Problem requirements
Pull out every line in the data that has the string "True" in it.

/---

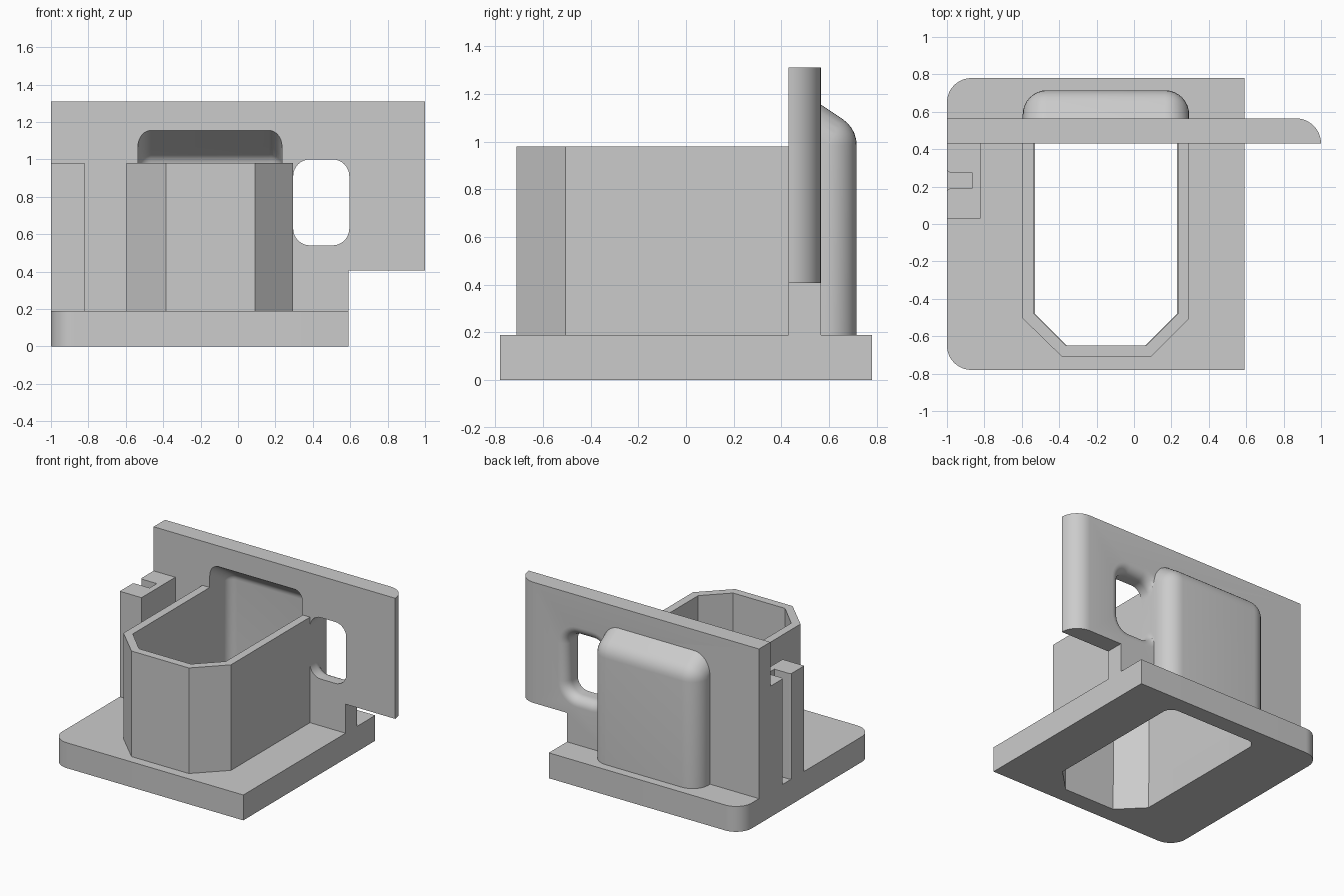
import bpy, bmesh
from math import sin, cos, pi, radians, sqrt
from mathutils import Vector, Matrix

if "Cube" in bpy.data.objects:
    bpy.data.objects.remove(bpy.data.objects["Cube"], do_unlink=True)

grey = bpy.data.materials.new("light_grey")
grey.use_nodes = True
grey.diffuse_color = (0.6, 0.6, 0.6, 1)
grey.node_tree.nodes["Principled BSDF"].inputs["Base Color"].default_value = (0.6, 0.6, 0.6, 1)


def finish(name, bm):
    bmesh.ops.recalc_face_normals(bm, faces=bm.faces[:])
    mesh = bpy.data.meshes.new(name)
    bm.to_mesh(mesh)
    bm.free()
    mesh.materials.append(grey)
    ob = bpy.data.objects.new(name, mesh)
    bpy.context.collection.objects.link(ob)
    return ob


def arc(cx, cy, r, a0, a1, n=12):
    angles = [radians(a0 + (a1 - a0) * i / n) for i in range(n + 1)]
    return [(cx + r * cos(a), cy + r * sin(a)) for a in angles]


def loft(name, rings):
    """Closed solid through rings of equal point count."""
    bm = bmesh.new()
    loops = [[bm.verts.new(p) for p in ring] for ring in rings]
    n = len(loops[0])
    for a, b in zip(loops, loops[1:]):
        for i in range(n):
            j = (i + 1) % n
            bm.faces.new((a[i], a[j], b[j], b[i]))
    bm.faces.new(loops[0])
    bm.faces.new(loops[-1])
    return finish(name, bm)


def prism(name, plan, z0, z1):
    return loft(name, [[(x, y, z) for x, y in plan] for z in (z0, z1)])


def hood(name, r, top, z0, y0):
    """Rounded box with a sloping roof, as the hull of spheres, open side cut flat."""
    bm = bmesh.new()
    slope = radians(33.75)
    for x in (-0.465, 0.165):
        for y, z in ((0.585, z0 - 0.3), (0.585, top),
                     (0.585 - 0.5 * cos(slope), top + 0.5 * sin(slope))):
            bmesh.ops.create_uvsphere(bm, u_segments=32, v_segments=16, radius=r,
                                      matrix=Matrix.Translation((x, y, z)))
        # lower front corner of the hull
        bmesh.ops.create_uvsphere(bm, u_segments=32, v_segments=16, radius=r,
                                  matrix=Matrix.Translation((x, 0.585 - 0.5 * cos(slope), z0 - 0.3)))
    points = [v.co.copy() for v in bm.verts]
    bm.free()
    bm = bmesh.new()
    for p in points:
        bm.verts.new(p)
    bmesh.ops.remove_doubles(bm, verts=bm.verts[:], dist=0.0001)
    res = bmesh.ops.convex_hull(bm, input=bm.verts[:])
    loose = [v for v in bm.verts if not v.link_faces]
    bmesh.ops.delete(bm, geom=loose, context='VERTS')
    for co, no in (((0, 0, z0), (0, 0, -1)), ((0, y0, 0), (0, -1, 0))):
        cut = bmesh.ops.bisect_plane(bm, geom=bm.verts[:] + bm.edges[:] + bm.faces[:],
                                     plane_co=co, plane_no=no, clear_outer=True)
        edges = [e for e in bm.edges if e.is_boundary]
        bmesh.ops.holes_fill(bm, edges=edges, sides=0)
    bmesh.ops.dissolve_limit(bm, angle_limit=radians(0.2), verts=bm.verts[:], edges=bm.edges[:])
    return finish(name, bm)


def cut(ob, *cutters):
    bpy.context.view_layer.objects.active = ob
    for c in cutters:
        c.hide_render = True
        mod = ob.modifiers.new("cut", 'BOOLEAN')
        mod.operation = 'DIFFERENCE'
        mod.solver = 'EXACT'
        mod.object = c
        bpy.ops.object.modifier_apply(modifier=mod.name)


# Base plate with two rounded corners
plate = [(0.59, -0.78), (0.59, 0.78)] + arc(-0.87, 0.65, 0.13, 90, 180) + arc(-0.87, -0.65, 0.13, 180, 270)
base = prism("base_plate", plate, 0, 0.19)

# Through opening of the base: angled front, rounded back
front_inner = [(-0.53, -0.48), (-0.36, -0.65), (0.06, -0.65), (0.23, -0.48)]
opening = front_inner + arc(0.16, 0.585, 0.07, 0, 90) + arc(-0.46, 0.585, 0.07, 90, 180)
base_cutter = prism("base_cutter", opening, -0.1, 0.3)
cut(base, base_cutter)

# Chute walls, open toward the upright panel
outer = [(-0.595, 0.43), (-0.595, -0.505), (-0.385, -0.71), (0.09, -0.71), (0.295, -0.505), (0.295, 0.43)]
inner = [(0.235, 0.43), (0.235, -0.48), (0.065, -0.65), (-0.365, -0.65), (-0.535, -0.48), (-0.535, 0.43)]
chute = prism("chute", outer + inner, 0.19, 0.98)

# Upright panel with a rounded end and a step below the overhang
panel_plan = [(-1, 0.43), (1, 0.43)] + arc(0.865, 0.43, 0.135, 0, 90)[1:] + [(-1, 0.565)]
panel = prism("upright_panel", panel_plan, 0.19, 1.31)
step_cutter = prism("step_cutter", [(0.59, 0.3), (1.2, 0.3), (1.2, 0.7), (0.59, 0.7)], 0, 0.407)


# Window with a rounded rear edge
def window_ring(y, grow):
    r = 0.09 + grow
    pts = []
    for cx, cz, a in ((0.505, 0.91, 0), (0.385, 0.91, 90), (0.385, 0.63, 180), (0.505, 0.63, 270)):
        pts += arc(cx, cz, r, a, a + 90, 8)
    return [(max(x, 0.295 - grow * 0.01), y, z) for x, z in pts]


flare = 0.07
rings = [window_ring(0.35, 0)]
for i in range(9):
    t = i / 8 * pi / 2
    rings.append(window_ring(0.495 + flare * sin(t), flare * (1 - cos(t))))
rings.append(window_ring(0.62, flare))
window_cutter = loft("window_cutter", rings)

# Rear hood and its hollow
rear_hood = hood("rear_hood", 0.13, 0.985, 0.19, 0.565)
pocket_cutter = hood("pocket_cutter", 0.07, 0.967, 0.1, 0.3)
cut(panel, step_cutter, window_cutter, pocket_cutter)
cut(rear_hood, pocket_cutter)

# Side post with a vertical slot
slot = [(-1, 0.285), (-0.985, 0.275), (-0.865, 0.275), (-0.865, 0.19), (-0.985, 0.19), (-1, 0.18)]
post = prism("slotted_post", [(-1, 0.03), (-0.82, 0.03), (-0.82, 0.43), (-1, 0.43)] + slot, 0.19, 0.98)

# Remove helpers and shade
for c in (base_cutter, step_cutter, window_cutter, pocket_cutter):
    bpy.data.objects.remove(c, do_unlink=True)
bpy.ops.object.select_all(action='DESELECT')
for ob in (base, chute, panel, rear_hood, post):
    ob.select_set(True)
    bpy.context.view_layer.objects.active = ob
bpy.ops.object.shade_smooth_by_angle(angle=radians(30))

\---
/---

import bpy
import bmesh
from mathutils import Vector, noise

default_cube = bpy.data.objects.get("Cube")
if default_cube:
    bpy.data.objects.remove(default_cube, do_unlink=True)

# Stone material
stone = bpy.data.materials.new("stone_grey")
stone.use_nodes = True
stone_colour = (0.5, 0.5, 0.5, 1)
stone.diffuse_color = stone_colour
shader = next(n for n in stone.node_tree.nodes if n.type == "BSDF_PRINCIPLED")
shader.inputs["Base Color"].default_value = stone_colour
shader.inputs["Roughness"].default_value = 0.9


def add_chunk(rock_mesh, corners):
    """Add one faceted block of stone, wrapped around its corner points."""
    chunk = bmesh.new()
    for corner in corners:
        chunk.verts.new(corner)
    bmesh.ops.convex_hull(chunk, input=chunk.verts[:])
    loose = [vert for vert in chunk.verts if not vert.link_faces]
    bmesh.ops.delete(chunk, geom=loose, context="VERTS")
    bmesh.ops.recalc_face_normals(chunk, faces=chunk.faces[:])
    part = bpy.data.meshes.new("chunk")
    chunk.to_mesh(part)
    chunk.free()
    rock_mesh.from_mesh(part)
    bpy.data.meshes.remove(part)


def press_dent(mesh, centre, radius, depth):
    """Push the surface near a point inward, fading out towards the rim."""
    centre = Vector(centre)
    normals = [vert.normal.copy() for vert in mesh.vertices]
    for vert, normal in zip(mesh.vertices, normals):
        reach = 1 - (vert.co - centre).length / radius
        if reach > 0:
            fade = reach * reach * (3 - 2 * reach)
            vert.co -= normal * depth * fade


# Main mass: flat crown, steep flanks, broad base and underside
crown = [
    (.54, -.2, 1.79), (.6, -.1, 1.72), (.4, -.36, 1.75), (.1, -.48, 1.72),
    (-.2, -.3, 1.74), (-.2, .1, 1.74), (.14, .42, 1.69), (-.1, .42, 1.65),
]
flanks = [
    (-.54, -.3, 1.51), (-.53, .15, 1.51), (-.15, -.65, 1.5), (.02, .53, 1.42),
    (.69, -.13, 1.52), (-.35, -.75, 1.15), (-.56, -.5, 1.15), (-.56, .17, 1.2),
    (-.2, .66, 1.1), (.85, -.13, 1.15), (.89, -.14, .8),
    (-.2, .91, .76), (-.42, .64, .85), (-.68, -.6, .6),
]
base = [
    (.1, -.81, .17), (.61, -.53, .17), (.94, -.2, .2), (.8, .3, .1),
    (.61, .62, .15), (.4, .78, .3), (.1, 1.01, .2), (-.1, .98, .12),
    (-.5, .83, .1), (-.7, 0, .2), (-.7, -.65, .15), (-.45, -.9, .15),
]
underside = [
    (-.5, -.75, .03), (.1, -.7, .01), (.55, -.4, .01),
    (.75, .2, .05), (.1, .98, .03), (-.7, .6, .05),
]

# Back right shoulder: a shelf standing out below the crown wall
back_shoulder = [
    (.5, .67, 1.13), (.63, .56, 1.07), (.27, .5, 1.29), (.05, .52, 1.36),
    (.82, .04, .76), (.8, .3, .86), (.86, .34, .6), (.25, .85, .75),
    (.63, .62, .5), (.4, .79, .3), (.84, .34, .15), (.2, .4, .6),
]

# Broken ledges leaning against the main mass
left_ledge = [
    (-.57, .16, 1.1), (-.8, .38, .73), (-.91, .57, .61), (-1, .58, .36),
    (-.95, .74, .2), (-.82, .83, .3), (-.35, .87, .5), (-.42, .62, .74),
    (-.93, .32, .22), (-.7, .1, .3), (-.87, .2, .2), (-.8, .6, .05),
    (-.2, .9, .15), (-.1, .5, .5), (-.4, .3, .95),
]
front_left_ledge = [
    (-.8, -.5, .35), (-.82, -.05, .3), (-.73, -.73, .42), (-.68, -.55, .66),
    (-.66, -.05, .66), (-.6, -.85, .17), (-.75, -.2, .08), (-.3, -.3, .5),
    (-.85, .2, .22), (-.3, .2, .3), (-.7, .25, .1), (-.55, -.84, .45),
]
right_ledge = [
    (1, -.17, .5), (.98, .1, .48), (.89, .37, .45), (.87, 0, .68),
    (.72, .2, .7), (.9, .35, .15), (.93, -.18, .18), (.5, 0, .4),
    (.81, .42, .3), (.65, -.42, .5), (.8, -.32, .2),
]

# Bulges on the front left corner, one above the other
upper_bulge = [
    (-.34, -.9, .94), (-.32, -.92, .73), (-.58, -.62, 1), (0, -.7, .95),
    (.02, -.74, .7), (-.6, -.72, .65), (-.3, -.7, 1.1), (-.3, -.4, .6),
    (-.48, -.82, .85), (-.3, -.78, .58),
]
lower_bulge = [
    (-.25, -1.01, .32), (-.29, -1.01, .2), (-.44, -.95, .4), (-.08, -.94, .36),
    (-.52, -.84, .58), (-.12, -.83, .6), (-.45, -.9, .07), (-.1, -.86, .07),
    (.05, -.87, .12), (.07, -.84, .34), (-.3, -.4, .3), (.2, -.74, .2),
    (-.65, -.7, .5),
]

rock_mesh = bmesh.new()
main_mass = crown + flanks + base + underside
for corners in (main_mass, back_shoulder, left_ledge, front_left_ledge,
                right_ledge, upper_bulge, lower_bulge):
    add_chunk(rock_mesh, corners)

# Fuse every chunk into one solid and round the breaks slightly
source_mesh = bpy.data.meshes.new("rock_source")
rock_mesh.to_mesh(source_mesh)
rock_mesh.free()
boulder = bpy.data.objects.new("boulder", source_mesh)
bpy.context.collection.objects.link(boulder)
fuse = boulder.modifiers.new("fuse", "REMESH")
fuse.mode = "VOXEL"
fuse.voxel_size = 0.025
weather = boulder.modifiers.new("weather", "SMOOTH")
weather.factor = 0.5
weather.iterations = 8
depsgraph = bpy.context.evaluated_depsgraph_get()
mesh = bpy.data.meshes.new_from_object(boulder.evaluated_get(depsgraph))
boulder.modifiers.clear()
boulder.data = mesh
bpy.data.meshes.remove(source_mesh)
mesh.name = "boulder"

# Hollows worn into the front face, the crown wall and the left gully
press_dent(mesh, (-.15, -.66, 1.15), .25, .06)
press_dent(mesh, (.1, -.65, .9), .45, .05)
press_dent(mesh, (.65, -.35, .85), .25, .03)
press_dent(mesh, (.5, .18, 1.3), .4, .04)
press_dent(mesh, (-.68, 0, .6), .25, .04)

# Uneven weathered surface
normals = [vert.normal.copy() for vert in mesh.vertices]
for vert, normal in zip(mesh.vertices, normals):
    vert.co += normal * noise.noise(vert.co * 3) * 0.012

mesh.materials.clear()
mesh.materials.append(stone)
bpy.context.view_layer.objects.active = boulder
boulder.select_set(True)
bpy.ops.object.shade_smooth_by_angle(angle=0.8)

\---

Exercise response
    bpy.data.objects.remove(bpy.data.objects["Cube"], do_unlink=True)
grey.use_nodes = True
                                     plane_co=co, plane_no=no, clear_outer=True)
        c.hide_render = True
    bpy.data.objects.remove(c, do_unlink=True)
    ob.select_set(True)
    bpy.data.objects.remove(default_cube, do_unlink=True)
stone.use_nodes = True
boulder.select_set(True)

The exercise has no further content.